View of Florian Meisenberg's exhibition "Faith so certain shall never be shaken by heaviest sorrow," 2013, at Simone Subal.

 

 

For his first exhibition in New York, Florian Meisenberg confronted the enduring predicament of the supposed death of painting with an installation that paired new paintings with recent digital videos. The title of the exhibition, "Faith so certain shall never be shaken by heaviest sorrow" (a quotation borrowed from the Bhagavad Gita), points to its driving force: a sincere conviction of painting's continued relevance, albeit as one form of mediation among many in an era of digital media. Having studied with Peter Doig at Kunstakademie Düsseldorf, Meisenberg, a German-born transplant to New York, deftly handles color and revels in the textural qualities of oil paint. In the show's five large paintings (all 2013), he mines the theatrical possibilities of his medium, both in Harold Rosenberg's sense of painting as "an arena in which to act" and in the overall installation. Meisenberg created the works by alternately pouring, daubing, dripping and smearing paint into amorphous shapes. Linseed oil ("paintless paint," as Meisenberg calls it) had also soaked into the unprimed canvas, resulting in dark, translucent stains. The works were hung on bare metal studs at odd angles in the gallery, forming a series of proscenium-like viewing spaces. 

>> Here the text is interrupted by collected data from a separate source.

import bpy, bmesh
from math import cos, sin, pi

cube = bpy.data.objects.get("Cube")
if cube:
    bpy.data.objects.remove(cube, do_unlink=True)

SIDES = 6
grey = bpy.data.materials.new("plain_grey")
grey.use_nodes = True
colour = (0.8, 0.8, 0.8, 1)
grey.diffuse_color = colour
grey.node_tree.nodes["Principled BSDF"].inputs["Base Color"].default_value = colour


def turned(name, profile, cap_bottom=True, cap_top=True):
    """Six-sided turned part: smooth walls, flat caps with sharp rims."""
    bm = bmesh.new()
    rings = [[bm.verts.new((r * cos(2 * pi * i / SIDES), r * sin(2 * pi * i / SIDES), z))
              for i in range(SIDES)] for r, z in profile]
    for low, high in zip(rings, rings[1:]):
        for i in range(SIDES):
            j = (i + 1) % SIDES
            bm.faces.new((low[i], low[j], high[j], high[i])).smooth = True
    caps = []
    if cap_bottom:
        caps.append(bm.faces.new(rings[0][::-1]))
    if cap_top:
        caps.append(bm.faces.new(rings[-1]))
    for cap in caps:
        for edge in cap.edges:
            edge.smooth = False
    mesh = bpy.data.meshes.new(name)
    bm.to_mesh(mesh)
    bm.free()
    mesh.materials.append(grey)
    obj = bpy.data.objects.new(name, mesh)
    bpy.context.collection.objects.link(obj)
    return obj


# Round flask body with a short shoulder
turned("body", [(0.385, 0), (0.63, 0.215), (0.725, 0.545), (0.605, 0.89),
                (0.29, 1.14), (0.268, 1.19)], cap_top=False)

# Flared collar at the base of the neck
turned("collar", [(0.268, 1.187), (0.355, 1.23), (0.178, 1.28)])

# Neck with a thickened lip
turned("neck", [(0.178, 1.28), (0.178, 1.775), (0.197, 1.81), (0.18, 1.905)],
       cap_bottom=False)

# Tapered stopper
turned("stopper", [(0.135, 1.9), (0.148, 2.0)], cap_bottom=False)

The new paintings are less figural than his earlier work, in which images of body parts abound; instead Meisenberg assembled a cast of formal references to the history of abstract painting. Cy Twombly-like squiggles hover near Matissean window frames. Despite their soft palette, poured and dripped forms recall those of Color Field heavyweights like Helen Frankenthaler and Morris Louis.

The four videos on view each extended the flat space of the canvas to the screen. In the video "its not quite what I wanted, but its ok" (2012), a short, static shot of birds alighting in a shallow diorama suggests a theatrical format that echoed the configuration of paintings in the gallery. In the best of the videos, "acting & aging (odorless journey) / / postmodern exercises," 2013, Meisenberg records his manipulation of multiple windows on his computer desktop, playing, pausing, resizing and layering videos in a compositional dance made up of small gestures and tweaks. A video playing in one window depicts an art history book open to what appears to be a drawing by Michelangelo. The book is propped up by ink cartridges and boxes of pastels, some used by a disembodied hand to color the corners of the page. In another window, a video that tracks street water runoff along a roadside curb playfully forms the "ground" of the digital composition.

Meisenberg has made similar videos of computer-desktop performances before and has occasionally posted them on YouTube. Though they explore the connections between analog and digital production—and are related to the artistic adjustments at play in his painting process—the videos also imply a different space of circulation. While they came into surprisingly easy conversation with the paintings in the exhibition (the desktop window restates the old metaphor of the painted canvas as a window), they did not break the boundaries between mediums. The canvas may be just another interface, but it is enriched by the history of painting, which is both the source of and challenge to Meisenberg's "faith so certain."